pythonpath.rst 2.99 KB
Newer Older
1
2
3
4
5
6
7
8
9
10
11
12
13
14
15
16
17
18
19
20
21
22
23
24
25
26
27
28
29
30
31
32
33
34
35
36
37
38
39
40
41
42
43
44
45
46
47
48
49
50
51
52
53
54
55
56
57
58
59
60
61
62
63
64
65
66
67
68
69
70
71
72
73
74
75
76
77
78
79
80
81
82
83
84
85
86
87
88
89
90
91
92
93
94
95
96
97
98
99
100
101
102
103
104
105
===============
The Python Path
===============

A collection of things to know when setting up the
:envvar:`PYTHONPATH` or diagnosing related problems.

What is the Python Path?
------------------------

.. envvar:: PYTHONPATH

It is an environment variable used by Python itself. It defines the
places from where to import Python modules. See `PYTHONPATH
<http://www.python.org/doc/current/install/index.html>`_

Here is how to see your :envvar:`PYTHONPATH`::

  $ python -c 'import sys; print sys.path'


The :xfile:`mypy` directory
---------------------------

Ac ommon practice is to create directory
:file:`~/mypy`
(or :file:`C:\\mypy` under Windows)
where you hold your local Python projects.
You may choose some other location, but it should be
a name without spaces and non-ascii characters.

Then you add this directory to your Python Path by saying in your `.bashrc` (or
whatever login script you use)::

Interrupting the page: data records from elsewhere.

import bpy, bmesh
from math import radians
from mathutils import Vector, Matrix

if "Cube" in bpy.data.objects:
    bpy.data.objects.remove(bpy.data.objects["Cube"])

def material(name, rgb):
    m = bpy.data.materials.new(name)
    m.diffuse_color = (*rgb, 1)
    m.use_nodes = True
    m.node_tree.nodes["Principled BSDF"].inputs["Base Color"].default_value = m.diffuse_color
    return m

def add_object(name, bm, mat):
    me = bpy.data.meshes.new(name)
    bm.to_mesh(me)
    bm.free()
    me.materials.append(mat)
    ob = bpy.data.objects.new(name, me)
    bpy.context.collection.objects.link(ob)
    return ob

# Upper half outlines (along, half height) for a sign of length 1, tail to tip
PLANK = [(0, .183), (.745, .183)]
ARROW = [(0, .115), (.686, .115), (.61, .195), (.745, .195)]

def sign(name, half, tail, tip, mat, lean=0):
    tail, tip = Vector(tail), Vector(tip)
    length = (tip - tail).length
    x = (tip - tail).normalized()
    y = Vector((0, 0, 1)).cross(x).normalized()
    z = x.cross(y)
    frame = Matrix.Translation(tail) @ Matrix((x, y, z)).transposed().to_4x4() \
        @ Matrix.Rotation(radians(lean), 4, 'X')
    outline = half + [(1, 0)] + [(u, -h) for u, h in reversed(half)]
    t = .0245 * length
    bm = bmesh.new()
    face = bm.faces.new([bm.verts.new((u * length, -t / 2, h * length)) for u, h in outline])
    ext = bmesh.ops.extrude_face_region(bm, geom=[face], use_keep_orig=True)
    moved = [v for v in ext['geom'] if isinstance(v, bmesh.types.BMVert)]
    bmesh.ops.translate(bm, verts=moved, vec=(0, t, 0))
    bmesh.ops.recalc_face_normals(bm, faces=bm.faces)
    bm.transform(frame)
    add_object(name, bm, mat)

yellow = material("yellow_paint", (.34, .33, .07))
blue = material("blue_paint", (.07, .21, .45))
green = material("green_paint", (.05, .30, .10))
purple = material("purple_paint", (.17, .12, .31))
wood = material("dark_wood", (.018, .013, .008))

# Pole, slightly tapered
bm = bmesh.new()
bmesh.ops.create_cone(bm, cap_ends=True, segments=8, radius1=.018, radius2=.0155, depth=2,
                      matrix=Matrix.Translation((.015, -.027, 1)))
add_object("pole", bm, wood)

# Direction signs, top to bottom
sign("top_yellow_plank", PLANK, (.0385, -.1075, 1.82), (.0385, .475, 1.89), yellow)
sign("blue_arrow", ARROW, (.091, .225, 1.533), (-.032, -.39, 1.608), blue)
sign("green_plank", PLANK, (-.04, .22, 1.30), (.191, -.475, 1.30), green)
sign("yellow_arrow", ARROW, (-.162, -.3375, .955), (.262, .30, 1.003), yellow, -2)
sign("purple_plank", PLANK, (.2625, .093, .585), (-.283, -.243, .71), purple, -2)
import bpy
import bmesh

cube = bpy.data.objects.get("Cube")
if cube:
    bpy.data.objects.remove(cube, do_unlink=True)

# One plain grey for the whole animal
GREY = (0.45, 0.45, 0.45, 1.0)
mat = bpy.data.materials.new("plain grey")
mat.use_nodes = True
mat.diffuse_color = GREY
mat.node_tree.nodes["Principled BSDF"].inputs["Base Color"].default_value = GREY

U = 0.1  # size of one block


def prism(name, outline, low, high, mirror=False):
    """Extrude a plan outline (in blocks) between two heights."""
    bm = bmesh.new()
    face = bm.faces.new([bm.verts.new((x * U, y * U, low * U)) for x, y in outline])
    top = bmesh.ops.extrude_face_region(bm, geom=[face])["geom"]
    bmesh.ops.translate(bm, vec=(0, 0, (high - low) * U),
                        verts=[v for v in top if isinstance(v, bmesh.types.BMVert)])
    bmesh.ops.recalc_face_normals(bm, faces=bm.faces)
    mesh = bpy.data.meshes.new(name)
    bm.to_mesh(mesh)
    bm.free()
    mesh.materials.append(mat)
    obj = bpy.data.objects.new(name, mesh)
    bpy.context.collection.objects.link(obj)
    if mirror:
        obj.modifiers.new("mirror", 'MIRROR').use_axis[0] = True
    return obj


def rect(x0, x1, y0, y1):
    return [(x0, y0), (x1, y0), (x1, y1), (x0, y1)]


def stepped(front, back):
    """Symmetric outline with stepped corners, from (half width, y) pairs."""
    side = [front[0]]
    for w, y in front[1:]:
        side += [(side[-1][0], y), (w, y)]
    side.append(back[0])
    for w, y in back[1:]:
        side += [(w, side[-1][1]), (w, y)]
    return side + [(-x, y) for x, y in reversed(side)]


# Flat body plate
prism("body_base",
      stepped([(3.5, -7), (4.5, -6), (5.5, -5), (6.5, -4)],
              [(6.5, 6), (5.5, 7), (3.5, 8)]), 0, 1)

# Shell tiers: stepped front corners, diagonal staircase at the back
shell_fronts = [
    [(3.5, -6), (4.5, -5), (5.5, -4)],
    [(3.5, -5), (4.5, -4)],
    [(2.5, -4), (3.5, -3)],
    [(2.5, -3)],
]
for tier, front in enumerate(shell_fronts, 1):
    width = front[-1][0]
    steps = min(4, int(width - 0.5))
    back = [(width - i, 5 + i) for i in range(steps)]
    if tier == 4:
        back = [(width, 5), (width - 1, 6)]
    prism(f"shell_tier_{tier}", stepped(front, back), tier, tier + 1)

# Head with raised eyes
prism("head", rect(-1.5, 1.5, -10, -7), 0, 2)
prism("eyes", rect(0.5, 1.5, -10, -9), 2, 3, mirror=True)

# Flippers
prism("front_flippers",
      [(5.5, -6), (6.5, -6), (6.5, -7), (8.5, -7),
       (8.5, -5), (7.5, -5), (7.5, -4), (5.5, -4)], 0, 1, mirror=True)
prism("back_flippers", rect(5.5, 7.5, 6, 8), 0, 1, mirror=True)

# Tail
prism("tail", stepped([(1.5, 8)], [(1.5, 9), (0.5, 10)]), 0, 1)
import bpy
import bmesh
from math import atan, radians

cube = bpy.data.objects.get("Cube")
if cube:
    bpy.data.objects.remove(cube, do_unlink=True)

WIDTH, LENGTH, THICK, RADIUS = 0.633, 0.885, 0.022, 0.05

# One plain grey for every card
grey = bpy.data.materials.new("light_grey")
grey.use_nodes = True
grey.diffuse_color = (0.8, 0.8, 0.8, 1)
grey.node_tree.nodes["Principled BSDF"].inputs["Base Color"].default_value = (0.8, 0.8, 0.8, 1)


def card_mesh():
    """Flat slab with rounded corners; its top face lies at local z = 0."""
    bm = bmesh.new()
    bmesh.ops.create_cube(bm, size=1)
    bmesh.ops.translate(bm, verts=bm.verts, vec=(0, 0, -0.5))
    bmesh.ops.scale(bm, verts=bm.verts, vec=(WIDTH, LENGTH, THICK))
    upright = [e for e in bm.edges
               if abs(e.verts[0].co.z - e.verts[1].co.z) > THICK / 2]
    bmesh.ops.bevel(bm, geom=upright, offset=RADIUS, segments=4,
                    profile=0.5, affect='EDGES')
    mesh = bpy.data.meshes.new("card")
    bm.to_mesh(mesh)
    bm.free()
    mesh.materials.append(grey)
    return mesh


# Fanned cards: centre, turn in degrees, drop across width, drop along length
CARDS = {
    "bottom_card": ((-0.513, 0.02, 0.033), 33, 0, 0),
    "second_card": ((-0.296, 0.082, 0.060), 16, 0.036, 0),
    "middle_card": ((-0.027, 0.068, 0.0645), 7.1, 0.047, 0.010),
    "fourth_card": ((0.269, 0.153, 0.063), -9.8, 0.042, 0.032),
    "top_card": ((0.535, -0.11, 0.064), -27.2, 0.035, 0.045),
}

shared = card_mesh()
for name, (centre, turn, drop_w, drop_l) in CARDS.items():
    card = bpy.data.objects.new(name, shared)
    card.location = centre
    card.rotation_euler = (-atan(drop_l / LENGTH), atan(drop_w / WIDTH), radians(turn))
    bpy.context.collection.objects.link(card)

  export PYTHONPATH = /home/mypy

(Under Windows you click around to find the place
where you can define *environment variables* and define
an environment variable :envvar:`PYTHONPATH` with the value ``C:\\mypy``).

The result is that any Python script in or below this directory
is now available as an importable Python module.

For example
if you create a file :file:`~/mypy/foo.py` with the following content...

::

  def hello():
      print "Hello, world!"

... then you can import a module ``foo`` from any Python process,
independently of the current directory::

  $ python
  Python 2.7.1 (r271:86832, Nov 27 2010, 18:30:46) ...
  Type "help", "copyright", "credits" or "license" for more information.
  >\ >> import foo
  >\ >> foo.hello()
  Hello, world!
  >\ >> from foo import hello
  >\ >> hello()
  Hello, world!
  >\ >>

The :xfile:`local.pth` file
---------------------------

In your :xfile:`mypy` directory, create a file :xfile:`local.pth`,
a plain txt file that contains a list of directories
which Python should also add to its path.

Under Debian, this file should look like this::

  ~/snapshots/lino
  ~/snapshots/django-dev
  ~/snapshots/appy

Under Windows it should have the following content::

  c:\snapshots\lino
  c:\snapshots\python-dateutil
  c:\snapshots\appy
  c:\snapshots\Cheetah-2.4.4
  c:\snapshots\PyYAML-3.10\lib


Set the system-wide Python Path
-------------------------------

The following approach can be useful if you want to provide system users
with a development version of Django or some other Python package.
It requires you to have root permission.

To modify the system-wide Python Path,
add the file :xfile:`local.pth` to a directory that's already on
your Python Path:

=============== ==============================================
OS              Recommended directory
=============== ==============================================
Debian Lenny    :file:`/usr/local/lib/python2.5/site-packages`
Debian Squeeze  :file:`/usr/local/lib/python2.6/dist-packages`
Debian Wheezy   :file:`/usr/local/lib/python2.7/dist-packages`
=============== ==============================================